Working with root (admin privileged user) in CentOS is not a good idea because you can easily make a costly mistake. Instead, it’s much better to grant the special sudo privileges which allow a regular user to run super user commands by just preceding the commands with sudo in front.
Example of a sudo command:
By default, a fresh CentOS installation does not have a sudo user. To create a new sudo user, you first need a regular user. To create it run the command:
sudo adduser your_user
Next, change the password for your new user with the command:
sudo passwd your_user
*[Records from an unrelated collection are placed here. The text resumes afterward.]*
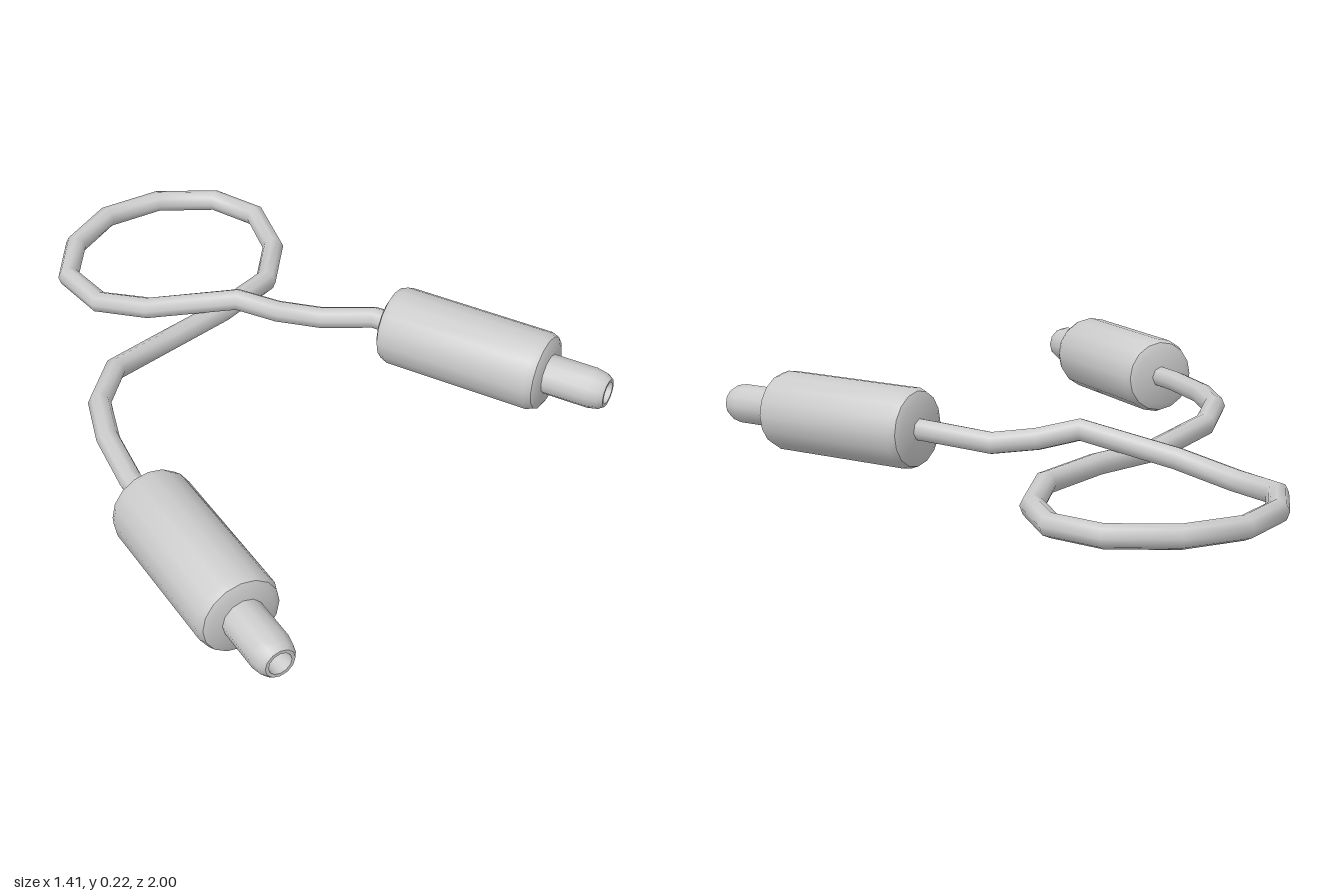
import * as THREE from 'three';
import { toCreasedNormals } from 'three/addons/utils/BufferGeometryUtils.js';

const material = new THREE.MeshStandardMaterial({ color: 0xcccccc });
const AXIS_Y = 0.112;

// Straight-segment path whose rings sit on the given points, with mitred joints
class CablePath extends THREE.Curve {
  constructor(points) {
    super();
    this.points = points;
  }
  getPoint(t, target = new THREE.Vector3()) {
    const f = t * (this.points.length - 1);
    const i = Math.min(Math.floor(f + 1e-6), this.points.length - 2);
    return target.lerpVectors(this.points[i], this.points[i + 1], f - i);
  }
  getPointAt(u, target) {
    return this.getPoint(u, target);
  }
  getTangentAt(u, target = new THREE.Vector3()) {
    const p = this.points;
    const i = Math.round(u * (p.length - 1));
    const before = p[i].clone().sub(p[Math.max(i - 1, 0)]).normalize();
    const after = p[Math.min(i + 1, p.length - 1)].clone().sub(p[i]).normalize();
    return target.addVectors(before, after).normalize();
  }
}

// Turned part: profile is [radius, distance along the plug], laid along +z
function turned(name, profile, sides) {
  const points = profile.map(([r, d]) => new THREE.Vector2(r, d));
  const geometry = new THREE.LatheGeometry(points, sides).rotateX(Math.PI / 2);
  const mesh = new THREE.Mesh(toCreasedNormals(geometry, 0.7), material);
  mesh.name = name;
  return mesh;
}

// Plug: rounded grip with a hollow tip, starting at (x, z) and turned about y
function makePlug(name, x, z, angle) {
  const plug = new THREE.Group();
  plug.name = name;
  plug.add(
    turned('plugGrip', [
      [0, 0], [0.085, 0], [0.103, 0.009], [0.111, 0.03],
      [0.111, 0.45], [0.103, 0.471], [0.085, 0.48], [0, 0.48],
    ], 16),
    turned('plugTip', [
      [0.056, 0.47], [0.056, 0.605], [0.05, 0.635], [0.04, 0.65],
      [0.031, 0.65], [0.027, 0.6], [0, 0.59],
    ], 12),
  );
  plug.position.set(x, AXIS_Y, z);
  plug.rotation.y = angle;
  return plug;
}

export function createModel() {
  const model = new THREE.Group();
  model.name = 'patchCable';

  model.add(makePlug('rightPlug', -0.595, 0.35, 0));
  model.add(makePlug('leftPlug', 0.34, 0.02, Math.PI / 6));

  // Cable from one plug, round the flat loop, over itself and into the other plug
  const path = [
    [-0.595, AXIS_Y, 0.38], [-0.595, AXIS_Y, 0.26], [-0.57, 0.113, 0.08],
    [-0.52, 0.11, -0.07], [-0.41, 0.094, -0.2], [-0.2, 0.06, -0.285],
    [0, 0.056, -0.335], [0.19, 0.046, -0.415], [0.305, 0.036, -0.57],
    [0.345, 0.036, -0.745], [0.28, 0.036, -0.885], [0.125, 0.036, -0.97],
    [-0.05, 0.036, -0.97], [-0.2, 0.036, -0.88], [-0.292, 0.036, -0.74],
    [-0.272, 0.036, -0.58], [-0.185, 0.072, -0.435], [0.01, 0.135, -0.265],
    [0.1, 0.105, -0.195], [0.2, 0.09, -0.125], [0.315, 0.11, -0.025],
    [0.355, AXIS_Y, 0.046],
  ].map((p) => new THREE.Vector3(...p));
  const cable = new THREE.Mesh(
    new THREE.TubeGeometry(new CablePath(path), path.length - 1, 0.031, 8, false),
    material,
  );
  cable.name = 'cable';
  model.add(cable);

  return model;
}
Then open the file /etc/sudoers and you have two options. First is to add a user which is asked for a password when running sudo commands:
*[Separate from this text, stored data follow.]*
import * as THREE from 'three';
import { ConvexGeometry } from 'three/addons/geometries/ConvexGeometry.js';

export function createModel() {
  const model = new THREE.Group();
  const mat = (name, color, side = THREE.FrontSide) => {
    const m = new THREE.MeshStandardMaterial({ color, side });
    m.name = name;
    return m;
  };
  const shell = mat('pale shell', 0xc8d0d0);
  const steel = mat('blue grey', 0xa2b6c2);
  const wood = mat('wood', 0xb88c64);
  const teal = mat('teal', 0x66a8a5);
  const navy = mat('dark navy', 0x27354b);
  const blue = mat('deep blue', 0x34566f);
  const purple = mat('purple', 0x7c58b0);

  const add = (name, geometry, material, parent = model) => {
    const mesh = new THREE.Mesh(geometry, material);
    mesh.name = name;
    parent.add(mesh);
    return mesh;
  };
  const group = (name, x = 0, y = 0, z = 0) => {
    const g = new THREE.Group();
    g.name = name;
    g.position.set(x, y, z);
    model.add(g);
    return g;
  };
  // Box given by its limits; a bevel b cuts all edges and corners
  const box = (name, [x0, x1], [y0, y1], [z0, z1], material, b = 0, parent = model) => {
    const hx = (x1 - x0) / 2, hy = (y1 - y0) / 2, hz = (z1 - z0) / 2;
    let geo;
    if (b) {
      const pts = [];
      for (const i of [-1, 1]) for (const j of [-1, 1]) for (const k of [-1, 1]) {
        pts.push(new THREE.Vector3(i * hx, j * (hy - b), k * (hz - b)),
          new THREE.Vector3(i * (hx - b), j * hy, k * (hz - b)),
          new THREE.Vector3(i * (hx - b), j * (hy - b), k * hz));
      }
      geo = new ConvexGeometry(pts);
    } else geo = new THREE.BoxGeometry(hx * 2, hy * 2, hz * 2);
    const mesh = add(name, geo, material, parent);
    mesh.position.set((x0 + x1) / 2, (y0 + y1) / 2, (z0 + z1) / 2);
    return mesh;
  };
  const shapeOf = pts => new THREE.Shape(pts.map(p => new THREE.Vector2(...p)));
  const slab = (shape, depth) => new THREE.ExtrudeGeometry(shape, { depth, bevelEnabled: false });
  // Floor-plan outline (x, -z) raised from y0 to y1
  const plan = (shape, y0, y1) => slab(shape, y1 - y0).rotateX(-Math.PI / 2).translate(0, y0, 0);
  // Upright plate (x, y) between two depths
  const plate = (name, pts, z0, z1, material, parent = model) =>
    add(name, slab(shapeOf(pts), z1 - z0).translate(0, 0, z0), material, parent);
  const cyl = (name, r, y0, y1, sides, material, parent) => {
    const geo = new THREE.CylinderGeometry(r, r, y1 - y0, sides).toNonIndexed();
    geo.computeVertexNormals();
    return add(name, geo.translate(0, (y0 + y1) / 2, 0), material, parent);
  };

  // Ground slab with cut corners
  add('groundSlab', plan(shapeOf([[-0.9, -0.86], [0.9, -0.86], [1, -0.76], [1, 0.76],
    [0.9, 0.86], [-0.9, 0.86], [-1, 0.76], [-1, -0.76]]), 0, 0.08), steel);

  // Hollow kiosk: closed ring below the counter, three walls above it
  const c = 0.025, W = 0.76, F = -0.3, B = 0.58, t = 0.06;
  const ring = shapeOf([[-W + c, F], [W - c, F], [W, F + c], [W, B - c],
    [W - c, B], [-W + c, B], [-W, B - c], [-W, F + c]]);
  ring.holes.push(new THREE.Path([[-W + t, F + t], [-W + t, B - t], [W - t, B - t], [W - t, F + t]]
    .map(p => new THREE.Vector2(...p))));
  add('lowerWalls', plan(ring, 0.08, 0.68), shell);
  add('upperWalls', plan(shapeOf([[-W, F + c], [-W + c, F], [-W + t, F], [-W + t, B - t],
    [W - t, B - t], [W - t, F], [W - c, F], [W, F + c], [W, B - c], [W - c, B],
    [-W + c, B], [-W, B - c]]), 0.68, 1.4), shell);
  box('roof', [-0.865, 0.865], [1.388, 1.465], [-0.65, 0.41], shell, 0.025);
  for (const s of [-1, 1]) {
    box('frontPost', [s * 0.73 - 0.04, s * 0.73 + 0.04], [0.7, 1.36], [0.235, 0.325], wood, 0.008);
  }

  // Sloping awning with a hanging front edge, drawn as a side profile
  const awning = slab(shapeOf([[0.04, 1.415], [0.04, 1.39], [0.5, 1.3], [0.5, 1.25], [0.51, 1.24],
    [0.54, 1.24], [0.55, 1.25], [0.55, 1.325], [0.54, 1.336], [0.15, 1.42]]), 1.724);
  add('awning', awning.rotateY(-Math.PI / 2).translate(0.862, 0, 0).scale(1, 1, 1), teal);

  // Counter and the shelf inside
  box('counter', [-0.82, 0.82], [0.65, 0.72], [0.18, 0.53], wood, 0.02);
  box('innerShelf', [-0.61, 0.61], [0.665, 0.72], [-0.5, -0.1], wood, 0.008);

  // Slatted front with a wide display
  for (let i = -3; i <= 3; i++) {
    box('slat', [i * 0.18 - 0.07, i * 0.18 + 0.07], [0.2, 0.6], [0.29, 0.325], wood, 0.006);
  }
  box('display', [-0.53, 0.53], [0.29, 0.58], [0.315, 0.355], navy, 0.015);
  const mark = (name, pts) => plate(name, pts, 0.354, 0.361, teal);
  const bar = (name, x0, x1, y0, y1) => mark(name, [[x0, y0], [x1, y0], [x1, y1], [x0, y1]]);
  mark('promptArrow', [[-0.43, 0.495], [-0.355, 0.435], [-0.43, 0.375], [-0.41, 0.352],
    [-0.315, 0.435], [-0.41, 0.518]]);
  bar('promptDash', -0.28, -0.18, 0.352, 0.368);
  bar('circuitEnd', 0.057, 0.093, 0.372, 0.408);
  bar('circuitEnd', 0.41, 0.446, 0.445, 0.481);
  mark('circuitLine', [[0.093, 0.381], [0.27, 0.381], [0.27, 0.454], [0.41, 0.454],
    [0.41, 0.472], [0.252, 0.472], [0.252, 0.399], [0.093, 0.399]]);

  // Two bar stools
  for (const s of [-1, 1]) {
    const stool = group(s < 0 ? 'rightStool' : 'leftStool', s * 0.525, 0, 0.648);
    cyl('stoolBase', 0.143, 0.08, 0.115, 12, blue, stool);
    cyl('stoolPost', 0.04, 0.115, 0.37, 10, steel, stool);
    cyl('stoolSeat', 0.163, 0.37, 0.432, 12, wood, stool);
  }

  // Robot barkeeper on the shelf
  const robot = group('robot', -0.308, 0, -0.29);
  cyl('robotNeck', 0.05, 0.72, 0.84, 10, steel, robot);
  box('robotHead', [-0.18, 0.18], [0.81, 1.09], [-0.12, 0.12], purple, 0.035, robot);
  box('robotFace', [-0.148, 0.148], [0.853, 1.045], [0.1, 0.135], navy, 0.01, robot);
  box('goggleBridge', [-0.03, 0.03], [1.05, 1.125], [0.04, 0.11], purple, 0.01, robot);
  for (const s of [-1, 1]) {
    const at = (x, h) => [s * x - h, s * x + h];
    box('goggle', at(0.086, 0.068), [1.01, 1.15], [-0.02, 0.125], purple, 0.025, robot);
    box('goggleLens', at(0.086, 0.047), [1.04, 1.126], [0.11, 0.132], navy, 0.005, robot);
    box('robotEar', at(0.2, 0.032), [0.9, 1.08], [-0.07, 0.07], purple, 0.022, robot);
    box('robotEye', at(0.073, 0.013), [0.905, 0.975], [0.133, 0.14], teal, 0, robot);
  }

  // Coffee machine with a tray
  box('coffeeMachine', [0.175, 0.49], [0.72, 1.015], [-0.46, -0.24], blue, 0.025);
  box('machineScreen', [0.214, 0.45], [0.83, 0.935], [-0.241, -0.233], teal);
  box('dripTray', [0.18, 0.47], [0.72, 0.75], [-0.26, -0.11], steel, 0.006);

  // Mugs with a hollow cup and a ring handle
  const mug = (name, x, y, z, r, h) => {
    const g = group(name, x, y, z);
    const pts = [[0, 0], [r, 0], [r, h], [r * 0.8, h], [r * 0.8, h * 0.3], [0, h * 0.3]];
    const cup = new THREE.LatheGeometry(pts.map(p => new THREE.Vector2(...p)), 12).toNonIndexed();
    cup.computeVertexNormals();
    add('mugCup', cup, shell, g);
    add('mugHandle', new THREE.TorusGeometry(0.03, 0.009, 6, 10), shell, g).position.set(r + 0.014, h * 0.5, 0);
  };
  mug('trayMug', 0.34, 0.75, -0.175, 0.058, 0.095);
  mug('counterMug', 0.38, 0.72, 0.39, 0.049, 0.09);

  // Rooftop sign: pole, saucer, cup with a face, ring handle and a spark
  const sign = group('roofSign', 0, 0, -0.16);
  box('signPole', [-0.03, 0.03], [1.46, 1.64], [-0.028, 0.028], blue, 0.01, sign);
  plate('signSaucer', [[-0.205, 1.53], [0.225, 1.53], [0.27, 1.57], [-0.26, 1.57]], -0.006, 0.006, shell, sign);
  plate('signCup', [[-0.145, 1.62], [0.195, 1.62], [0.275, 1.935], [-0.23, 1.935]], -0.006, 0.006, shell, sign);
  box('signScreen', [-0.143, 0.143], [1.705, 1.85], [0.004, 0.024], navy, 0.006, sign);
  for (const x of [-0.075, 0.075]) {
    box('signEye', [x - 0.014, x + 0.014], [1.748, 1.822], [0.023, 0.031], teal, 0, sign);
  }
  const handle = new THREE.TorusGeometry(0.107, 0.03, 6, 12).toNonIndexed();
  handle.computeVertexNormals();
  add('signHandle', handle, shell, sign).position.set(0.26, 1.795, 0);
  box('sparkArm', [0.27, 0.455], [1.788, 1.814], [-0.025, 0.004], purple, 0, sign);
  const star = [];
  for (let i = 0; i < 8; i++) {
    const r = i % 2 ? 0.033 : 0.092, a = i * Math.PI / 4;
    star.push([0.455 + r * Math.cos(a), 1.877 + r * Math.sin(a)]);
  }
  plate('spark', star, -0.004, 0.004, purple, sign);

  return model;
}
your_user ALL=(ALL:ALL) ALL
The second, less secure alternative is to allow the user to run sudo commands without being asked for a password:
your_user ALL=(ALL:ALL) NOPASSWD:ALL
That’s how easy it is to have a sudo user in CentOS if you already don’t have one or if you need additional ones.
You can also read the related article about how to create a sudo user on Ubuntu.